[ABOUT THIS EXERCISE]: Whenever a line in the listing below holds the string "append", include it in the count. Say how many such lines there are and nothing more.
- - - -
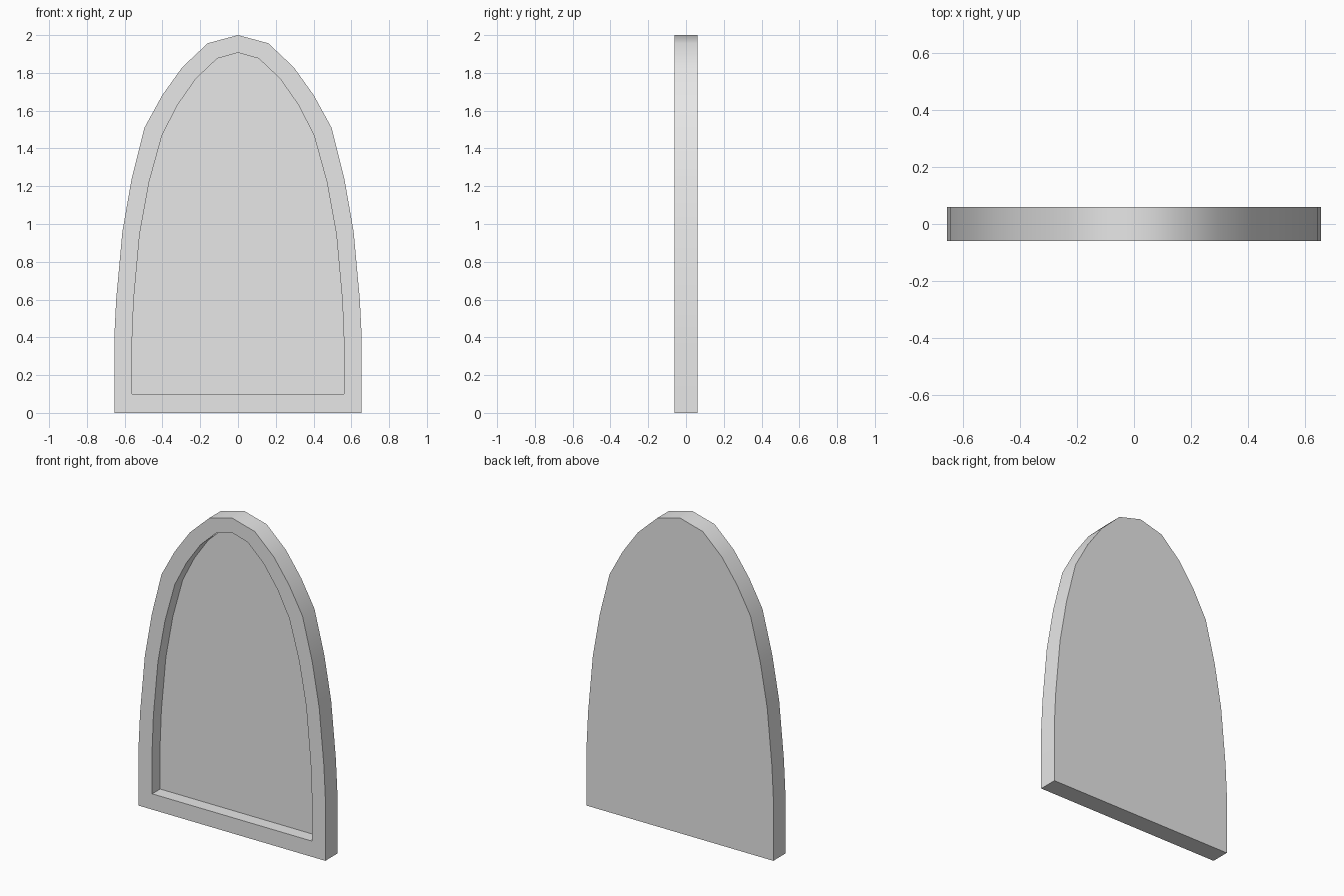
import bpy, bmesh, math

if "Cube" in bpy.data.objects:
    bpy.data.objects.remove(bpy.data.objects["Cube"])

HALF_DEPTH = 0.06
RECESS_Y = 0.02

# Right half of each arch, from the foot up to the tip
OUTER = [(0.655, 0), (0.655, 0.4), (0.645, 0.6), (0.612, 0.96), (0.563, 1.24),
         (0.495, 1.51), (0.402, 1.68), (0.295, 1.83), (0.16, 1.957), (0, 2)]
INNER = [(0.56, 0.1), (0.56, 0.4), (0.552, 0.6), (0.52, 0.95), (0.471, 1.22),
         (0.402, 1.47), (0.32, 1.63), (0.222, 1.77), (0.11, 1.876), (0, 1.907)]


def ring(bm, half, y):
    """Closed loop of vertices: the half arch plus its mirror image."""
    outline = half + [(-x, z) for x, z in reversed(half[:-1])]
    return [bm.verts.new((x, y, z)) for x, z in outline]


# Arched panel: back, outer side, front rim, recess wall, recess floor
bm = bmesh.new()
rings = [ring(bm, OUTER, HALF_DEPTH), ring(bm, OUTER, -HALF_DEPTH),
         ring(bm, INNER, -HALF_DEPTH), ring(bm, INNER, RECESS_Y)]
for a, b in zip(rings, rings[1:]):
    for i in range(len(a)):
        j = (i + 1) % len(a)
        bm.faces.new((a[i], a[j], b[j], b[i]))
bm.faces.new(rings[0])
bm.faces.new(rings[-1])
bmesh.ops.recalc_face_normals(bm, faces=bm.faces[:])

mesh = bpy.data.meshes.new("arched_panel")
bm.to_mesh(mesh)
bm.free()
panel = bpy.data.objects.new("arched_panel", mesh)
bpy.context.collection.objects.link(panel)

# Plain grey
grey = bpy.data.materials.new("light_grey")
grey.use_nodes = True
colour = (0.8, 0.8, 0.8, 1)
grey.diffuse_color = colour
grey.node_tree.nodes["Principled BSDF"].inputs["Base Color"].default_value = colour
mesh.materials.append(grey)

# Smooth around the arch, sharp at the rims
bpy.ops.object.select_all(action="DESELECT")
panel.select_set(True)
bpy.context.view_layer.objects.active = panel
bpy.ops.object.shade_smooth_by_angle(angle=math.radians(40))
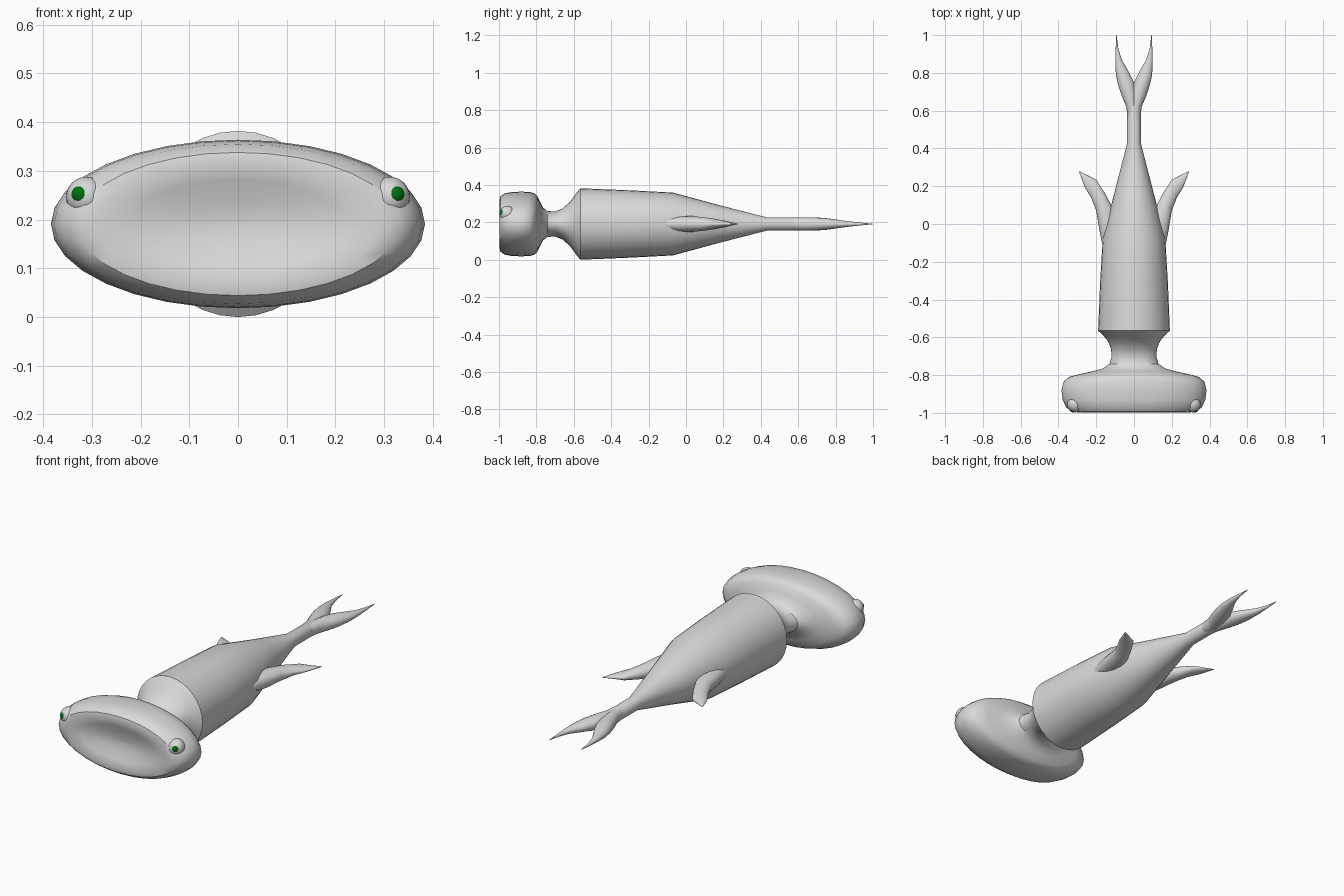
import bpy, bmesh, math
from mathutils import Vector

if "Cube" in bpy.data.objects:
    bpy.data.objects.remove(bpy.data.objects["Cube"])

MID = 0.191  # height of the body axis


def material(name, colour):
    m = bpy.data.materials.new(name)
    m.use_nodes = True
    m.diffuse_color = colour
    m.node_tree.nodes["Principled BSDF"].inputs["Base Color"].default_value = colour
    return m


grey = material("pale grey", (0.7, 0.7, 0.7, 1))
green = material("green", (0.0, 0.16, 0.005, 1))


def finish(name, bm, mat, angle=35):
    bmesh.ops.recalc_face_normals(bm, faces=bm.faces)
    mesh = bpy.data.meshes.new(name)
    bm.to_mesh(mesh)
    bm.free()
    mesh.materials.append(mat)
    ob = bpy.data.objects.new(name, mesh)
    bpy.context.collection.objects.link(ob)
    bpy.ops.object.select_all(action='DESELECT')
    ob.select_set(True)
    bpy.context.view_layer.objects.active = ob
    bpy.ops.object.shade_smooth_by_angle(angle=math.radians(angle))


def loft(name, sections, sides, side=1, angle=35):
    """Skin ellipses, each spanning two plan points with a half height."""
    bm = bmesh.new()
    rings = []
    for a, b, half in sections:
        a = Vector((a[0] * side, a[1], MID))
        b = Vector((b[0] * side, b[1], MID))
        ring = []
        for i in range(sides):
            t = math.tau * i / sides
            p = (a + b) / 2 + (b - a) / 2 * math.cos(t)
            p.z += half * math.sin(t)
            ring.append(bm.verts.new(p))
        rings.append(ring)
    for r, s in zip(rings, rings[1:]):
        for i in range(sides):
            j = (i + 1) % sides
            bm.faces.new((r[i], r[j], s[j], s[i]))
    bm.faces.new(rings[0])
    bm.faces.new(rings[-1])
    finish(name, bm, grey, angle)


def ball(name, centre, radius, mat):
    bm = bmesh.new()
    bmesh.ops.create_uvsphere(bm, u_segments=24, v_segments=16, radius=radius)
    bmesh.ops.translate(bm, verts=bm.verts, vec=centre)
    finish(name, bm, mat)


# Dished hammer head, neck, barrel body and tail stem: y, half width, half height
profile = [
    (-0.965, 0.01, 0.005), (-0.972, 0.13, 0.05), (-0.988, 0.22, 0.09),
    (-0.998, 0.29, 0.125), (-0.993, 0.33, 0.147), (-0.97, 0.36, 0.164),
    (-0.93, 0.378, 0.171), (-0.88, 0.384, 0.173), (-0.835, 0.373, 0.171),
    (-0.81, 0.345, 0.164), (-0.795, 0.29, 0.15), (-0.78, 0.22, 0.118),
    (-0.765, 0.165, 0.088), (-0.74, 0.13, 0.069), (-0.70, 0.118, 0.067),
    (-0.66, 0.122, 0.083), (-0.62, 0.138, 0.118), (-0.59, 0.163, 0.16),
    (-0.565, 0.19, 0.191), (-0.3, 0.179, 0.18), (-0.07, 0.165, 0.168),
    (0.18, 0.1, 0.1), (0.43, 0.036, 0.036), (0.62, 0.036, 0.035),
    (0.70, 0.01, 0.012),
]
loft("head_and_body", [((-w, y), (w, y), h) for y, w, h in profile], 32)

# Pectoral fin: inner edge, outer edge, half thickness
fin = [
    ((0.06, 0.02), (0.15, -0.2), 0.036), ((0.12, 0.1), (0.182, -0.04), 0.043),
    ((0.155, 0.165), (0.2, 0.07), 0.033), ((0.2, 0.235), (0.225, 0.135), 0.02),
    ((0.245, 0.257), (0.262, 0.197), 0.01), ((0.289, 0.279), (0.291, 0.276), 0.001),
]
# Forked tail lobe
lobe = [
    ((-0.02, 0.52), (0.032, 0.52), 0.03), ((-0.02, 0.62), (0.04, 0.62), 0.035),
    ((-0.012, 0.70), (0.066, 0.68), 0.035), ((0.0, 0.75), (0.085, 0.74), 0.032),
    ((0.03, 0.81), (0.096, 0.79), 0.024), ((0.065, 0.87), (0.099, 0.86), 0.015),
    ((0.083, 0.93), (0.097, 0.93), 0.008), ((0.092, 1.0), (0.094, 1.0), 0.001),
]

for label, side in (("left", 1), ("right", -1)):
    loft(label + "_pectoral_fin", fin, 16, side, 60)
    loft(label + "_tail_lobe", lobe, 16, side, 60)
    # Bulging eye with a pupil turned slightly outward
    centre = Vector((0.311 * side, -0.955, 0.246))
    gaze = Vector((0.45 * side, -0.88, 0.19)).normalized()
    ball(label + "_eye", centre, 0.042, grey)
    ball(label + "_pupil", centre + gaze * 0.026, 0.02, green)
- - - -
[COMPLETED TASK]: 4